**Requirement**
Give the listing again word for word. Skip the pictures.

**Exercise inputs**

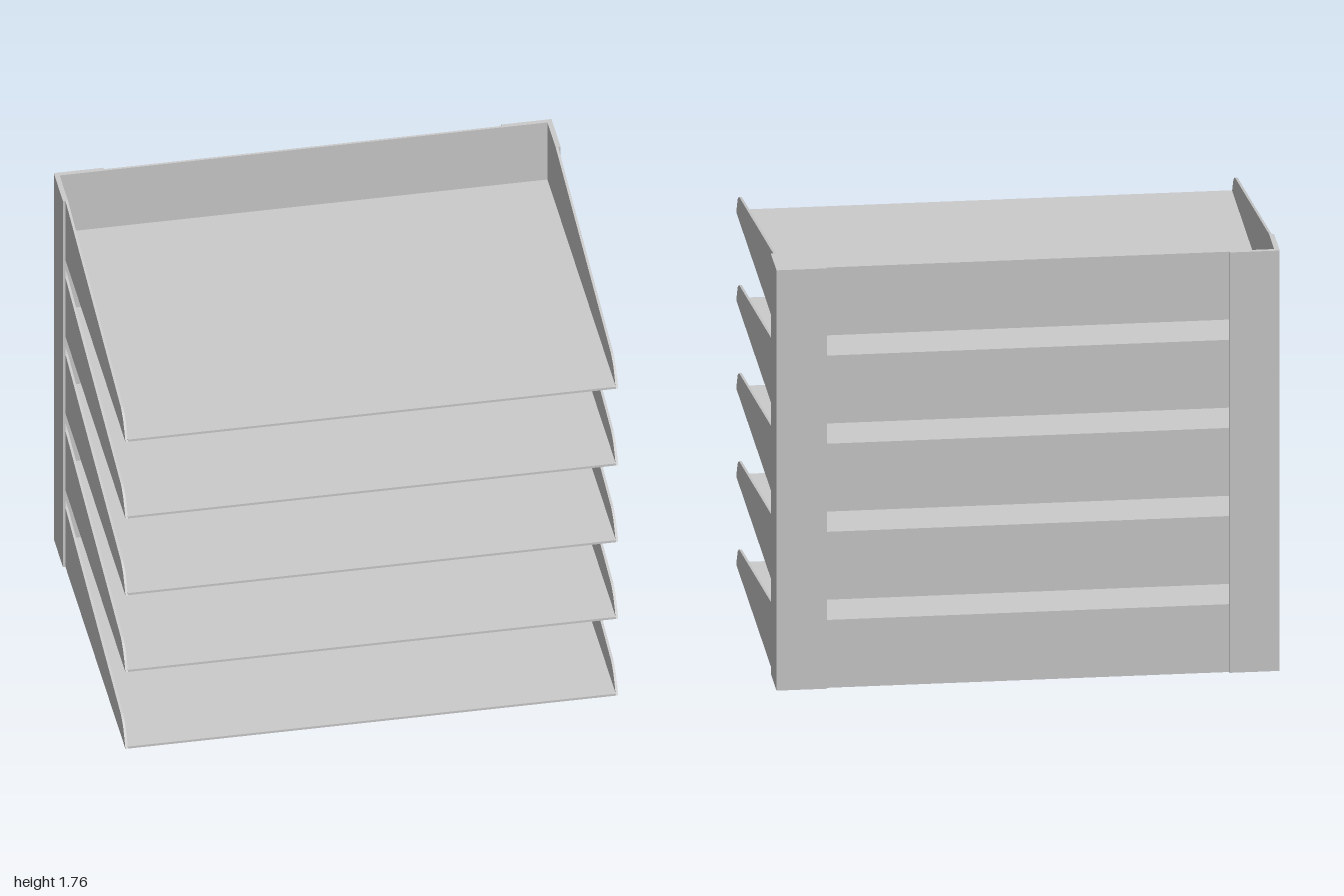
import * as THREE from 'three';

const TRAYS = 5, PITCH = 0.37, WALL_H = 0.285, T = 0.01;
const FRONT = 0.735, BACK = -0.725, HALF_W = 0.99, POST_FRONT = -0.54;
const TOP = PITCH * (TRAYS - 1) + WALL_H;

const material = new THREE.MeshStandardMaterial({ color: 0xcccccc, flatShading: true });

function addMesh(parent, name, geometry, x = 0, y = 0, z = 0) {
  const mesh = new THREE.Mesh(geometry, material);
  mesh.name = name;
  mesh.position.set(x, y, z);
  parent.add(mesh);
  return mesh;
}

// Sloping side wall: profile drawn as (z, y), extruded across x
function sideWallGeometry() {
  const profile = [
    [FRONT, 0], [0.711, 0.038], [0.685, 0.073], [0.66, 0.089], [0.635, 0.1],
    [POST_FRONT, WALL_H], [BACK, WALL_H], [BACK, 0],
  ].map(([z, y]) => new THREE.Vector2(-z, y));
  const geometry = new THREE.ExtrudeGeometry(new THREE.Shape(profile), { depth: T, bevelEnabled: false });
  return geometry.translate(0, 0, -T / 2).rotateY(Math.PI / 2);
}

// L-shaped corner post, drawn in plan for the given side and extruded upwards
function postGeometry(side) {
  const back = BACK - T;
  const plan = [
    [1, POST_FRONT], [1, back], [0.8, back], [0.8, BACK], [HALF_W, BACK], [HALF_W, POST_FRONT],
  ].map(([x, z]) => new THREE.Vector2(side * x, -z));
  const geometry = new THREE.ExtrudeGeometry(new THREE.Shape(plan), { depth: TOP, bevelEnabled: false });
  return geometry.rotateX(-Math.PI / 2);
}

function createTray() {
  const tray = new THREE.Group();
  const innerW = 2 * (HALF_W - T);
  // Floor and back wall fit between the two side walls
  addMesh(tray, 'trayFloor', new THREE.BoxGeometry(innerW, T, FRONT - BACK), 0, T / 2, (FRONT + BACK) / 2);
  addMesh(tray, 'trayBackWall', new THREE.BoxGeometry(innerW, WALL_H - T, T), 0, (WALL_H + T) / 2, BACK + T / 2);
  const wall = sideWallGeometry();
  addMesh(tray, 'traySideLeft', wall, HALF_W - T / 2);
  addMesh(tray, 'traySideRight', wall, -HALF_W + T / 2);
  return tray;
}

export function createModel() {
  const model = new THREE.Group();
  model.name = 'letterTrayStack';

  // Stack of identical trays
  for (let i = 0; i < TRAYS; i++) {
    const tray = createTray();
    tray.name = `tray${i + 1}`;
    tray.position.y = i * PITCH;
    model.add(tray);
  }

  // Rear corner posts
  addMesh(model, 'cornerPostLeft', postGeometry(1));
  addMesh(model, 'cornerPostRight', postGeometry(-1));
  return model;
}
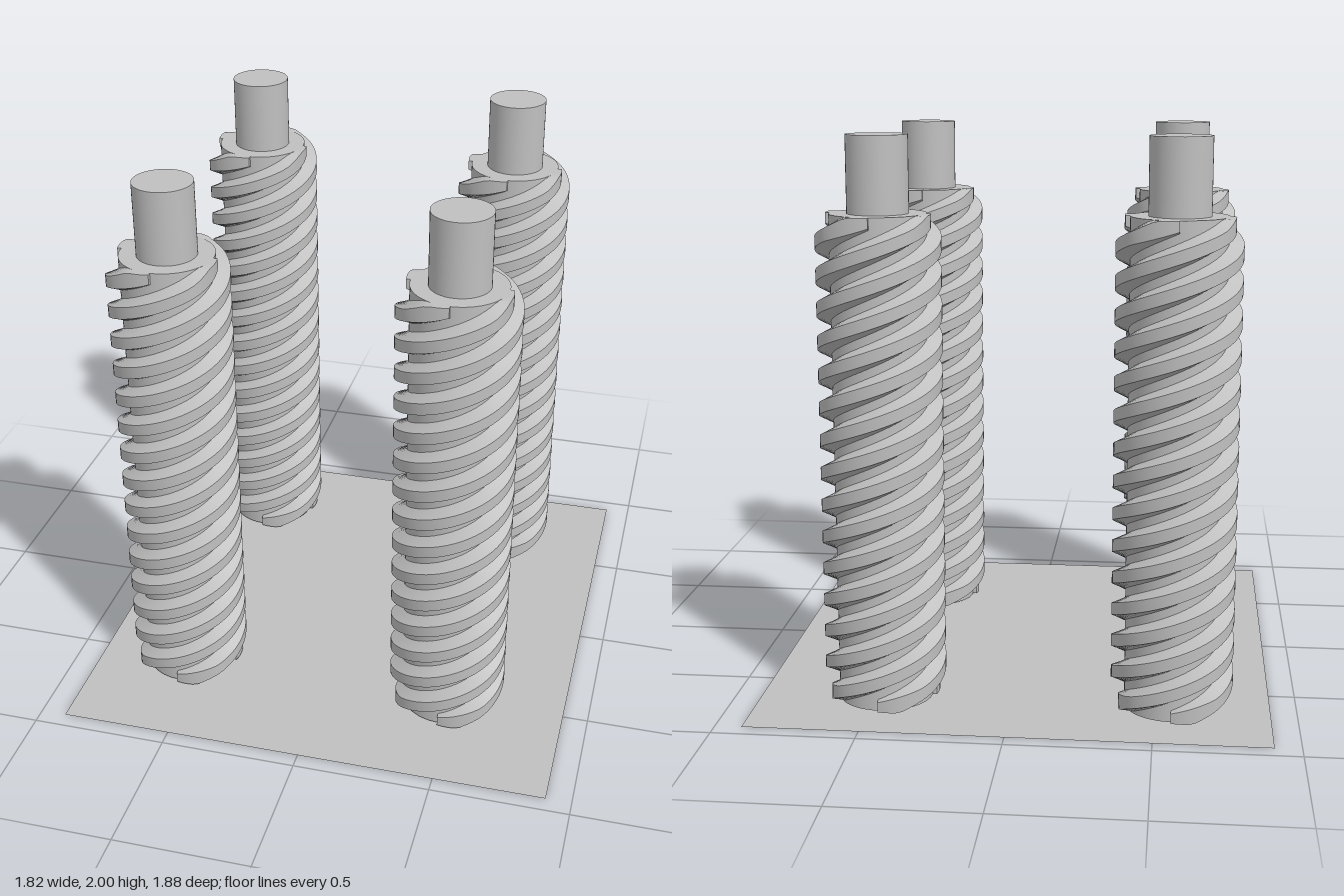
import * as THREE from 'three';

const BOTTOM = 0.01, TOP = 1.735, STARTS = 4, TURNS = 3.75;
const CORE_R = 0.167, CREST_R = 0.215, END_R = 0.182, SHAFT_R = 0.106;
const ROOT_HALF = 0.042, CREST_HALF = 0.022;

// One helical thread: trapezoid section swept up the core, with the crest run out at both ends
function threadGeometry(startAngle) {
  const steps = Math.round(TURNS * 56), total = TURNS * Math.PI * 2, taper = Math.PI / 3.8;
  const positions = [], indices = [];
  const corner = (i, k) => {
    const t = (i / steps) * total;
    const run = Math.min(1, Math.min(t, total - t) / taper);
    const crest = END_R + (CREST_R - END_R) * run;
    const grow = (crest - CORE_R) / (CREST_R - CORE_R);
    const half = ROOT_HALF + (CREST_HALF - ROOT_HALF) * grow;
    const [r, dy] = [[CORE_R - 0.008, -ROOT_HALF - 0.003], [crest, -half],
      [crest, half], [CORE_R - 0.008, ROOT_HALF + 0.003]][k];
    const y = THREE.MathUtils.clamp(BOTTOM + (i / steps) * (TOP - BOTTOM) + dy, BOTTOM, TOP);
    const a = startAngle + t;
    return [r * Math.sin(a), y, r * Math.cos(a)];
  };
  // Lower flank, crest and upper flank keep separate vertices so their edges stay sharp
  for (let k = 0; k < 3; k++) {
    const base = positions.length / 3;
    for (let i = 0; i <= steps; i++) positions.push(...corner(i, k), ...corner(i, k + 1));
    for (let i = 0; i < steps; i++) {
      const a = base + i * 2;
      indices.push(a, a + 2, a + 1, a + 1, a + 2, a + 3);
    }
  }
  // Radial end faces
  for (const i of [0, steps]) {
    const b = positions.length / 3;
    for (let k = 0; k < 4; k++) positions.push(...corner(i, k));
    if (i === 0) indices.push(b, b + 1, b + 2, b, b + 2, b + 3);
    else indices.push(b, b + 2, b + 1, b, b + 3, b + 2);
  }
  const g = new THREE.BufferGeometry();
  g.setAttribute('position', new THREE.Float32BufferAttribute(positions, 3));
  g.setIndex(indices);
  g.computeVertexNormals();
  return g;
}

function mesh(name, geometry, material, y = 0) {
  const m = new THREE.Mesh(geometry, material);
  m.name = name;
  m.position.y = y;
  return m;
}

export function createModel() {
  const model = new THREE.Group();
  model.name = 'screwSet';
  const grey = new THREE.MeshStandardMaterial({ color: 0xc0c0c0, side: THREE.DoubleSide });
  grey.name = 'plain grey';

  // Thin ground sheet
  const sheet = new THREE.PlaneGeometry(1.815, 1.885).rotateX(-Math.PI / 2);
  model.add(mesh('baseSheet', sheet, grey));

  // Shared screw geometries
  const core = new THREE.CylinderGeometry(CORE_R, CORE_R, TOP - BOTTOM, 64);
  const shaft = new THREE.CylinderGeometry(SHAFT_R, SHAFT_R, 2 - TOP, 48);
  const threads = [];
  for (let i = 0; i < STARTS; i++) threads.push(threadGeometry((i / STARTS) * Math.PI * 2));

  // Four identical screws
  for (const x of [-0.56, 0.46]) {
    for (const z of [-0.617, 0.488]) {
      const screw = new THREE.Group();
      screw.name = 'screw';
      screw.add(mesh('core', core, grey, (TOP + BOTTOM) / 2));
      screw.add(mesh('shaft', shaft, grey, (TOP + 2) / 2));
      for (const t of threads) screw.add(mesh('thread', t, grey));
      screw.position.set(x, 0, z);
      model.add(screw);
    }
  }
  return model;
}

**Solution for this problem**
import * as THREE from 'three';

const TRAYS = 5, PITCH = 0.37, WALL_H = 0.285, T = 0.01;
const FRONT = 0.735, BACK = -0.725, HALF_W = 0.99, POST_FRONT = -0.54;
const TOP = PITCH * (TRAYS - 1) + WALL_H;

const material = new THREE.MeshStandardMaterial({ color: 0xcccccc, flatShading: true });

function addMesh(parent, name, geometry, x = 0, y = 0, z = 0) {
  const mesh = new THREE.Mesh(geometry, material);
  mesh.name = name;
  mesh.position.set(x, y, z);
  parent.add(mesh);
  return mesh;
}

// Sloping side wall: profile drawn as (z, y), extruded across x
function sideWallGeometry() {
  const profile = [
    [FRONT, 0], [0.711, 0.038], [0.685, 0.073], [0.66, 0.089], [0.635, 0.1],
    [POST_FRONT, WALL_H], [BACK, WALL_H], [BACK, 0],
  ].map(([z, y]) => new THREE.Vector2(-z, y));
  const geometry = new THREE.ExtrudeGeometry(new THREE.Shape(profile), { depth: T, bevelEnabled: false });
  return geometry.translate(0, 0, -T / 2).rotateY(Math.PI / 2);
}

// L-shaped corner post, drawn in plan for the given side and extruded upwards
function postGeometry(side) {
  const back = BACK - T;
  const plan = [
    [1, POST_FRONT], [1, back], [0.8, back], [0.8, BACK], [HALF_W, BACK], [HALF_W, POST_FRONT],
  ].map(([x, z]) => new THREE.Vector2(side * x, -z));
  const geometry = new THREE.ExtrudeGeometry(new THREE.Shape(plan), { depth: TOP, bevelEnabled: false });
  return geometry.rotateX(-Math.PI / 2);
}

function createTray() {
  const tray = new THREE.Group();
  const innerW = 2 * (HALF_W - T);
  // Floor and back wall fit between the two side walls
  addMesh(tray, 'trayFloor', new THREE.BoxGeometry(innerW, T, FRONT - BACK), 0, T / 2, (FRONT + BACK) / 2);
  addMesh(tray, 'trayBackWall', new THREE.BoxGeometry(innerW, WALL_H - T, T), 0, (WALL_H + T) / 2, BACK + T / 2);
  const wall = sideWallGeometry();
  addMesh(tray, 'traySideLeft', wall, HALF_W - T / 2);
  addMesh(tray, 'traySideRight', wall, -HALF_W + T / 2);
  return tray;
}

export function createModel() {
  const model = new THREE.Group();
  model.name = 'letterTrayStack';

  // Stack of identical trays
  for (let i = 0; i < TRAYS; i++) {
    const tray = createTray();
    tray.name = `tray${i + 1}`;
    tray.position.y = i * PITCH;
    model.add(tray);
  }

  // Rear corner posts
  addMesh(model, 'cornerPostLeft', postGeometry(1));
  addMesh(model, 'cornerPostRight', postGeometry(-1));
  return model;
}
import * as THREE from 'three';

const BOTTOM = 0.01, TOP = 1.735, STARTS = 4, TURNS = 3.75;
const CORE_R = 0.167, CREST_R = 0.215, END_R = 0.182, SHAFT_R = 0.106;
const ROOT_HALF = 0.042, CREST_HALF = 0.022;

// One helical thread: trapezoid section swept up the core, with the crest run out at both ends
function threadGeometry(startAngle) {
  const steps = Math.round(TURNS * 56), total = TURNS * Math.PI * 2, taper = Math.PI / 3.8;
  const positions = [], indices = [];
  const corner = (i, k) => {
    const t = (i / steps) * total;
    const run = Math.min(1, Math.min(t, total - t) / taper);
    const crest = END_R + (CREST_R - END_R) * run;
    const grow = (crest - CORE_R) / (CREST_R - CORE_R);
    const half = ROOT_HALF + (CREST_HALF - ROOT_HALF) * grow;
    const [r, dy] = [[CORE_R - 0.008, -ROOT_HALF - 0.003], [crest, -half],
      [crest, half], [CORE_R - 0.008, ROOT_HALF + 0.003]][k];
    const y = THREE.MathUtils.clamp(BOTTOM + (i / steps) * (TOP - BOTTOM) + dy, BOTTOM, TOP);
    const a = startAngle + t;
    return [r * Math.sin(a), y, r * Math.cos(a)];
  };
  // Lower flank, crest and upper flank keep separate vertices so their edges stay sharp
  for (let k = 0; k < 3; k++) {
    const base = positions.length / 3;
    for (let i = 0; i <= steps; i++) positions.push(...corner(i, k), ...corner(i, k + 1));
    for (let i = 0; i < steps; i++) {
      const a = base + i * 2;
      indices.push(a, a + 2, a + 1, a + 1, a + 2, a + 3);
    }
  }
  // Radial end faces
  for (const i of [0, steps]) {
    const b = positions.length / 3;
    for (let k = 0; k < 4; k++) positions.push(...corner(i, k));
    if (i === 0) indices.push(b, b + 1, b + 2, b, b + 2, b + 3);
    else indices.push(b, b + 2, b + 1, b, b + 3, b + 2);
  }
  const g = new THREE.BufferGeometry();
  g.setAttribute('position', new THREE.Float32BufferAttribute(positions, 3));
  g.setIndex(indices);
  g.computeVertexNormals();
  return g;
}

function mesh(name, geometry, material, y = 0) {
  const m = new THREE.Mesh(geometry, material);
  m.name = name;
  m.position.y = y;
  return m;
}

export function createModel() {
  const model = new THREE.Group();
  model.name = 'screwSet';
  const grey = new THREE.MeshStandardMaterial({ color: 0xc0c0c0, side: THREE.DoubleSide });
  grey.name = 'plain grey';

  // Thin ground sheet
  const sheet = new THREE.PlaneGeometry(1.815, 1.885).rotateX(-Math.PI / 2);
  model.add(mesh('baseSheet', sheet, grey));

  // Shared screw geometries
  const core = new THREE.CylinderGeometry(CORE_R, CORE_R, TOP - BOTTOM, 64);
  const shaft = new THREE.CylinderGeometry(SHAFT_R, SHAFT_R, 2 - TOP, 48);
  const threads = [];
  for (let i = 0; i < STARTS; i++) threads.push(threadGeometry((i / STARTS) * Math.PI * 2));

  // Four identical screws
  for (const x of [-0.56, 0.46]) {
    for (const z of [-0.617, 0.488]) {
      const screw = new THREE.Group();
      screw.name = 'screw';
      screw.add(mesh('core', core, grey, (TOP + BOTTOM) / 2));
      screw.add(mesh('shaft', shaft, grey, (TOP + 2) / 2));
      for (const t of threads) screw.add(mesh('thread', t, grey));
      screw.position.set(x, 0, z);
      model.add(screw);
    }
  }
  return model;
}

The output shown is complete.